The phrase now refers to something different. But the conformity and reflexive support that characterized that Me Too endures in this #MeToo. Me Toos “me too,” too, after all.
The movement that took down television hosts, movie moguls, and politicians sets its sights on a Supreme Court nominee. The assault on Brett Kavanaugh’s character serves as a perfect storm for feminist ideologues, whose fervor for taking down famous men morphs with its cardinal, excommunicable article of faith, abortion as sacrosanct.
Prominent Democratic politicians insist that decent people must believe the allegations against Kavanaugh by Christine Blasey Ford, a woman who refuses invitations to testify under oath, whose story conflicts with that of the man she names as an eyewitness and the notes taken by her therapist, who cannot pinpoint the approximate date or precise location of the alleged assault, and whose history of supporting ActBlue and other left-wing causes indicates a possible motive to take down the president’s pick.
Her story seems suspect. But if you express something short of belief, many see you as suspect.
“Not only do women like Dr. Ford, who bravely comes forward, need to be heard, but they need to be believed,” Senator Mazie Hirono declared. “They need to be believed.”
“You have the right to be believed,” Hillary Clinton remarked.
Tituba, reached by The American Spectator through necromancy, heartily agreed.
Others, accused not of any untoward behavior toward women but of insufficient vengeance toward the men accused of such behavior, suffer professionally.
Last week, The Tonight Show disinvited Norm Macdonald from inside NBC’s studios shortly before a scheduled appearance. While the comedian faces no accusations of misbehavior involving women, he called himself “happy” the “#MeToo movement has slowed down a little bit.” The reaction to his opinion validated his opinion; NBC’s eagerness to remove from its airwaves a comic it removed from its airwaves for ridiculing O.J. Simpson too aggressively more than two decades ago simultaneously rebutted the notion underlying that opinion, i.e., #MeToo took its foot off the gas.
Last week, editor Ian Buruma published an essay by Iranian-Canadian talk show host Jian Gomeshi, accused in public but acquitted in court of sexual assault charges, in the New York Review of Books. This week, Ian Buruma no longer edits the New York Review of Books.
“It is rather ironic: as editor of the New York Review of Books I published a theme issue about #MeToo offenders who had not been convicted in a court of law but by social media,” Buruma told a Dutch publication. “And now I myself am publicly pilloried.”
He explains that university presses that advertise in the magazine threatened a boycott, which forced his resignation. When publishers, and ones who operate on campus at that, wield the pitchforks and torches it is later than you think.

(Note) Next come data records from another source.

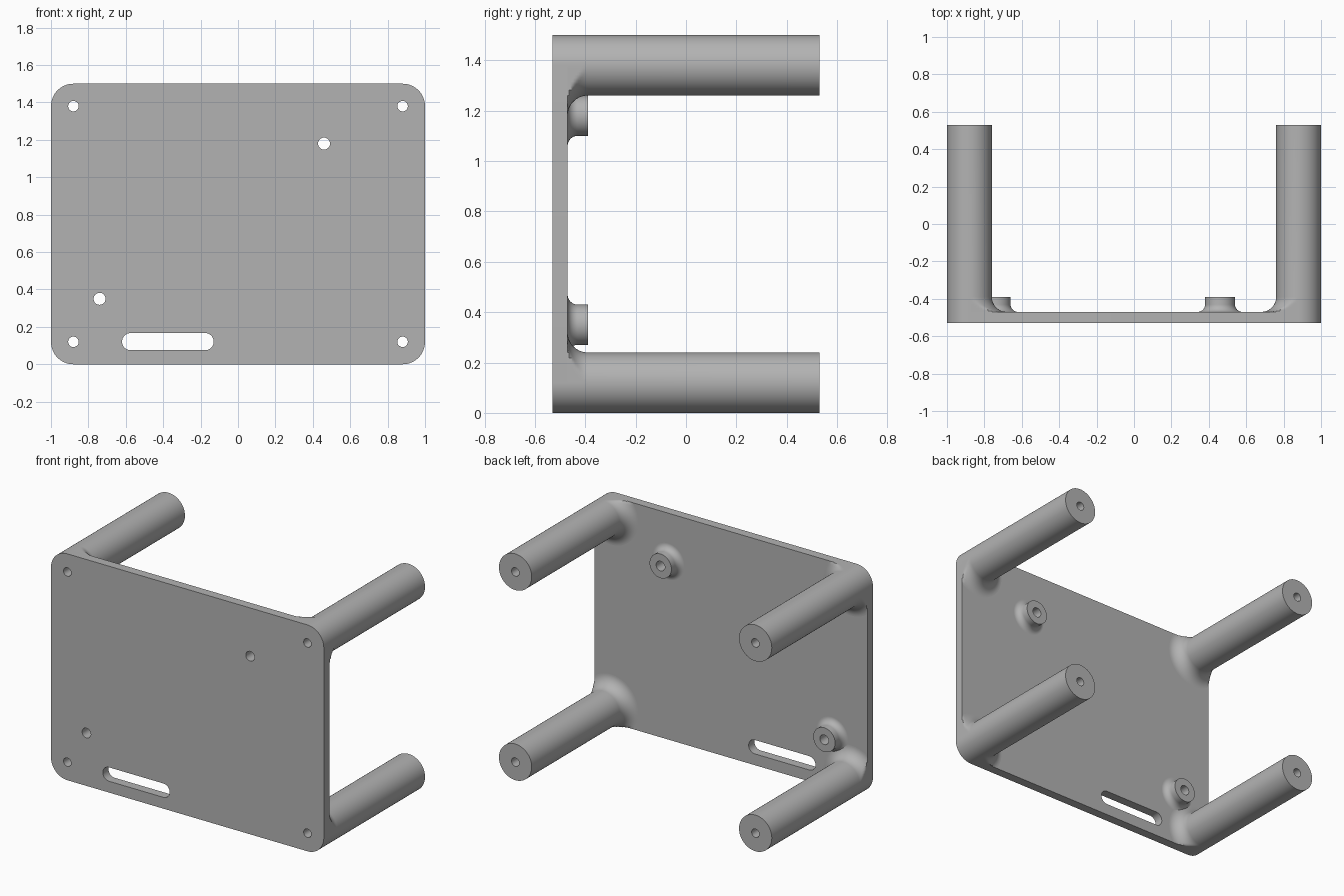
import bpy, bmesh
from math import pi, cos, sin

cube = bpy.data.objects.get("Cube")
if cube:
    bpy.data.objects.remove(cube, do_unlink=True)

W, H = 1.0, 1.5                # half width and full height of the plate
FRONT, BACK, TIP = -0.53, -0.47, 0.53
R = 0.12                       # post and plate corner radius
POST_BORE, BOSS_BORE = 0.028, 0.032
SEG = 64
POSTS = [(sx * (W - R), z) for sx in (-1, 1) for z in (R, H - R)]
BOSSES = [(0.46, 1.18), (-0.74, 0.35)]

grey = bpy.data.materials.new("plain grey")
grey.use_nodes = True
colour = (0.45, 0.45, 0.45, 1)
grey.diffuse_color = colour
grey.node_tree.nodes["Principled BSDF"].inputs["Base Color"].default_value = colour


def finish(obj):
    bpy.ops.object.select_all(action='DESELECT')
    obj.select_set(True)
    bpy.context.view_layer.objects.active = obj
    if obj.type == 'CURVE':
        bpy.ops.object.convert(target='MESH')
    bpy.ops.object.shade_smooth_by_angle(angle=pi / 6)


def rounded_rect(x0, x1, z0, z1, r, steps=16):
    """Outline with round corners; a circle when the box is 2r wide."""
    pts = []
    centres = [(x1 - r, z1 - r), (x0 + r, z1 - r), (x0 + r, z0 + r), (x1 - r, z0 + r)]
    for q, (cx, cz) in enumerate(centres):
        for i in range(steps + 1):
            a = (q + i / steps) * pi / 2
            p = (cx + r * cos(a), cz + r * sin(a))
            if not pts or abs(p[0] - pts[-1][0]) + abs(p[1] - pts[-1][1]) > 1e-5:
                pts.append(p)
    if abs(pts[0][0] - pts[-1][0]) + abs(pts[0][1] - pts[-1][1]) < 1e-5:
        pts.pop()
    return pts


def hole(x, z, r):
    return rounded_rect(x - r, x + r, z - r, z + r, r, 8)


def standoff(name, x, z, radius, tip, fillet, bore):
    """Hollow turned post with a flared foot, trimmed at the plate's edge."""
    steps = 16
    profile = [(bore, BACK), (bore, tip), (radius, tip)]
    for i in range(steps + 1):
        a = i / steps * pi / 2
        profile.append((radius + fillet * (1 - cos(a)), BACK + fillet * (1 - sin(a))))
    bm = bmesh.new()
    rings = []
    for r, y in profile:
        ring = []
        for i in range(SEG):
            c, s = cos(2 * pi * i / SEG), sin(2 * pi * i / SEG)
            rr = r
            # outward direction components for corner posts
            if radius == R:
                ox = c if x > 0 else -c
                oz = s if z > H / 2 else -s
                if ox >= -1e-6 and oz >= -1e-6:
                    rr = min(r, R)
                else:
                    rr = min(r, R / max(ox, oz, 0.01))
            ring.append(bm.verts.new((x + rr * c, y, z + rr * s)))
        rings.append(ring)
    for a, b in zip(rings, rings[1:]):
        for i in range(SEG):
            j = (i + 1) % SEG
            bm.faces.new((a[i], a[j], b[j], b[i]))
    bmesh.ops.recalc_face_normals(bm, faces=bm.faces)
    # the foot is open, so make sure the tip faces backwards
    bm.normal_update()
    tip_face = max(bm.faces, key=lambda f: f.calc_center_median().y)
    if tip_face.normal.y < 0:
        bmesh.ops.reverse_faces(bm, faces=bm.faces)
    mesh = bpy.data.meshes.new(name)
    bm.to_mesh(mesh)
    bm.free()
    mesh.materials.append(grey)
    obj = bpy.data.objects.new(name, mesh)
    bpy.context.collection.objects.link(obj)
    finish(obj)


# Plate: filled outline with screw holes and a cable slot
curve = bpy.data.curves.new("plate", 'CURVE')
curve.dimensions = '2D'
curve.fill_mode = 'BOTH'
curve.extrude = (BACK - FRONT) / 2
outlines = [rounded_rect(-W, W, 0, H, R), rounded_rect(-0.62, -0.13, 0.075, 0.167, 0.046)]
outlines += [hole(x, z, POST_BORE) for x, z in POSTS]
outlines += [hole(x, z, BOSS_BORE) for x, z in BOSSES]
for pts in outlines:
    spline = curve.splines.new('POLY')
    spline.points.add(len(pts) - 1)
    for point, (x, z) in zip(spline.points, pts):
        point.co = (x, z, 0, 1)
    spline.use_cyclic_u = True
curve.materials.append(grey)
plate = bpy.data.objects.new("plate", curve)
plate.rotation_euler.x = pi / 2
plate.location.y = (FRONT + BACK) / 2
bpy.context.collection.objects.link(plate)
finish(plate)

# Four long corner posts
for x, z in POSTS:
    side = "left" if x > 0 else "right"
    level = "upper" if z > H / 2 else "lower"
    standoff(f"{level}_{side}_post", x, z, R, TIP, 0.08, POST_BORE)

# Two short mounting bosses
for name, (x, z) in zip(("upper_boss", "lower_boss"), BOSSES):
    standoff(name, x, z, 0.08, -0.39, 0.04, BOSS_BORE)
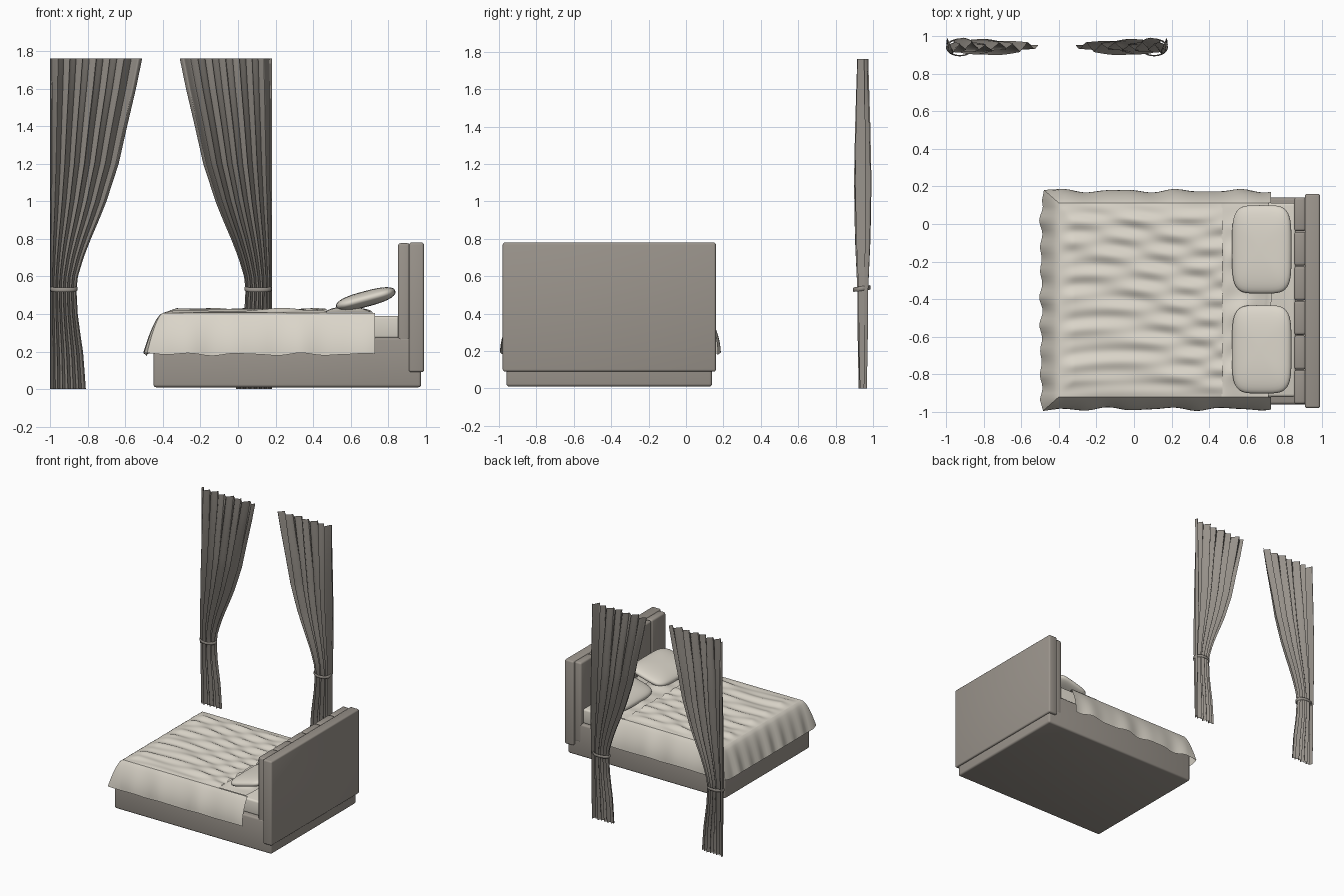
import bpy, bmesh, math
from math import sin, cos, pi
from mathutils import Matrix, Vector

if "Cube" in bpy.data.objects:
    bpy.data.objects.remove(bpy.data.objects["Cube"])


def material(name, rgb):
    m = bpy.data.materials.new(name)
    m.diffuse_color = (*rgb, 1)
    m.use_nodes = True
    m.node_tree.nodes["Principled BSDF"].inputs["Base Color"].default_value = m.diffuse_color
    return m


GREY = material("warm grey upholstery", (0.33, 0.30, 0.265))
CURTAIN = material("grey curtain cloth", (0.31, 0.285, 0.255))
LINEN = material("cream linen", (0.71, 0.67, 0.59))


def finish(name, bm, mat, angle=40):
    bmesh.ops.recalc_face_normals(bm, faces=bm.faces)
    me = bpy.data.meshes.new(name)
    bm.to_mesh(me)
    bm.free()
    me.materials.append(mat)
    ob = bpy.data.objects.new(name, me)
    bpy.context.collection.objects.link(ob)
    bpy.ops.object.select_all(action='DESELECT')
    bpy.context.view_layer.objects.active = ob
    ob.select_set(True)
    bpy.ops.object.shade_smooth_by_angle(angle=math.radians(angle))
    return ob


def box(name, lo, hi, bevel, mat):
    lo, hi = Vector(lo), Vector(hi)
    bm = bmesh.new()
    bmesh.ops.create_cube(bm, size=1)
    for v in bm.verts:
        v.co = (lo + hi) / 2 + v.co * (hi - lo)
    bmesh.ops.bevel(bm, geom=bm.edges[:], offset=bevel, segments=3, profile=0.5, affect='EDGES')
    return finish(name, bm, mat)


def sheet(name, nu, nv, fn, mat, angle=60):
    """Cloth surface from fn(u, v), both running 0..1."""
    bm = bmesh.new()
    g = [[bm.verts.new(fn(i / nu, j / nv)) for j in range(nv + 1)] for i in range(nu + 1)]
    for i in range(nu):
        for j in range(nv):
            bm.faces.new((g[i][j], g[i + 1][j], g[i + 1][j + 1], g[i][j + 1]))
    bmesh.ops.remove_doubles(bm, verts=bm.verts, dist=1e-5)
    return finish(name, bm, mat, angle)


def lerp_table(table, t):
    for (a, p), (b, q) in zip(table, table[1:]):
        if t <= b:
            return p + (q - p) * (t - a) / (b - a)
    return table[-1][1]


# Bed frame, mattress and headboard
box("bed_base", (-0.45, -0.96, 0.01), (0.975, 0.14, 0.275), 0.015, GREY)
box("mattress", (-0.41, -0.92, 0.27), (0.86, 0.112, 0.39), 0.015, LINEN)
box("headboard_back", (0.91, -0.98, 0.09), (0.99, 0.16, 0.78), 0.012, GREY)
for i in range(6):
    y = -0.958 + i * 0.184
    box(f"headboard_panel_{i + 1}", (0.852, y, 0.125), (0.915, y + 0.18, 0.777), 0.014, GREY)

# Draped skirt of the blanket: foot end and both sides
X0, X1, Y0, Y1 = -0.40, 0.73, -0.92, 0.112


def skirt(u, v):
    d = u * 3.4
    if d < 1.13:
        p, n = (X1 - d * (X1 - X0) / 1.13, Y0), (0, -1)
    elif d < 1.18:
        a = (d - 1.13) / 0.05
        p, n = (X0, Y0), (-min(1, 2 * a), -min(1, 2 - 2 * a))
    elif d < 2.22:
        p, n = (X0, Y0 + (d - 1.18) / 1.04 * (Y1 - Y0)), (-1, 0)
    elif d < 2.27:
        a = (d - 2.22) / 0.05
        p, n = (X0, Y1), (-min(1, 2 - 2 * a), min(1, 2 * a))
    else:
        p, n = (X0 + (d - 2.27) / 1.13 * (X1 - X0), Y1), (0, 1)
    foot = abs(n[0]) > 0.5
    wave = 0.007 * sin((45 if foot else 20) * d) + 0.003 * sin(33 * d + 1)
    out = sin(v * pi / 2) if not foot else v ** 0.85
    return (p[0] + n[0] * (0.095 * out + wave * v), p[1] + n[1] * (0.065 * out + wave * v),
            0.405 - 0.22 * v ** (1.15 if not foot else 1.4) + 0.8 * wave * v)


sheet("blanket_skirt", 136, 10, skirt, LINEN)


# Rumpled blanket top
def rumple(x, y):
    slant = y + 0.13 * sin(3.1 * x + 2 * y)
    return (0.006 * sin(41 * slant + 5 * x) + 0.004 * sin(67 * y - 9 * x + 1.5 * sin(5 * x))
            + 0.003 * sin(11 * x + 17 * y))


def blanket(u, v):
    x, y = X0 + u * 0.87, Y0 + v * (Y1 - Y0)
    edge = min(1, 12 * min(u, v, 1 - v))
    return x, y, 0.405 + edge * (0.014 + rumple(x, y))


sheet("blanket_top", 60, 90, blanket, LINEN)


# Turned-down band of the blanket below the pillows
def turn_down(u, v):
    y = Y0 + v * (Y1 - Y0)
    end = 0.715 + 0.02 * sin(13 * y) * sin(pi * v)
    x = 0.465 + u * (end - 0.465)
    edge = min(1, 8 * min(v, 1 - v))
    bump = sin(pi * min(1, u * 1.05)) ** 0.6 if u < 0.95 else 0
    return x, y, 0.408 + edge * bump * (0.022 + 1.2 * rumple(x * 2, y * 0.6))


sheet("turned_down_band", 20, 70, turn_down, LINEN)


# Two soft pillows leaning towards the headboard
def spow(c, e):
    return math.copysign(abs(c) ** e, c)


def pillow(name, yc):
    tilt = Matrix.Rotation(math.radians(-15), 3, 'Y')

    def fn(u, v):
        a, b = 2 * pi * u, pi * (v - 0.5)
        r = spow(cos(b), 0.75)
        p = Vector((0.163 * r * spow(cos(a), 0.45), 0.235 * r * spow(sin(a), 0.45),
                    0.042 * spow(sin(b), 0.85)))
        return tilt @ p + Vector((0.68, yc, 0.48))
    sheet(name, 48, 20, fn, LINEN)


pillow("pillow_near", -0.667)
pillow("pillow_far", -0.135)

# Gathered curtains with tie bands, mirrored around the window centre
WIDTH = [(0, 0.19), (0.1, 0.183), (0.2, 0.175), (0.3, 0.16), (0.4, 0.147), (0.53, 0.14),
         (0.6, 0.148), (0.7, 0.178), (0.8, 0.217), (0.9, 0.26), (1.0, 0.30), (1.2, 0.365),
         (1.4, 0.41), (1.6, 0.457), (1.76, 0.49)]
DEPTH = [(0, 0.022), (0.3, 0.028), (0.53, 0.030), (0.8, 0.042), (1.1, 0.047), (1.4, 0.041),
         (1.76, 0.03)]


def curtain(side, outer, sign):
    def cloth(u, v):
        z = 1.76 * v
        w, d = lerp_table(WIDTH, z), lerp_table(DEPTH, z)
        ph = 2 * pi * 7 * u ** 0.9
        fold = 0.72 * sin(ph) + 0.28 * sin(ph * 0.43 + 1 + 0.6 * z)
        curl = 0.02 * w * sin(2 * ph) * sin(pi * u)
        return outer + sign * (w * u + curl), 0.945 + d * fold, z

    def band(u, v):
        a, b = 2 * pi * u, 2 * pi * v
        r = 1 + 0.08 * cos(b)
        return (outer + sign * (0.073 + 0.068 * r * cos(a)), 0.94 + 0.044 * r * sin(a),
                0.534 + 0.006 * sin(a) + 0.012 * sin(b))

    sheet(f"curtain_{side}", 112, 44, cloth, CURTAIN)
    sheet(f"curtain_tie_{side}", 40, 8, band, CURTAIN)


curtain("left", -1.0, 1)
curtain("right", 0.18, -1)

The embarrassing nature of sexual harassment and assault, and the often he said-she said quality that goes with that, makes the reluctance to come forward understandable. This warrants tolerance for the alleged victims — not stripping the accused of their rights. Due process, the presumption of innocence, the right to confront your accuser, statutes of limitations, witnesses speaking under the penalty of perjury, and other established rules of fairness appear as enemies to the #MeToo movement. Freedom of speech, essential to both comedians and writers, comes under fire in the cases of Macdonald, Buruma, and others. This seems un-American. It helps explain why Macdonald and other sensible, humane people wish for this #MeToo to go the way of that Me Too. Cannot we abolish the casting couch and frighten entitled men into civilized behavior without also renouncing our rights?
Many revolutions that correct some harm create unforeseen harms. #MeToo, which deserves credit for reorienting the behavior of powerful men who validated Lord Action’s axiom, long ago morphed into its Reign of Terror stage. Can a writer hope for Thermidor without fear of losing his job?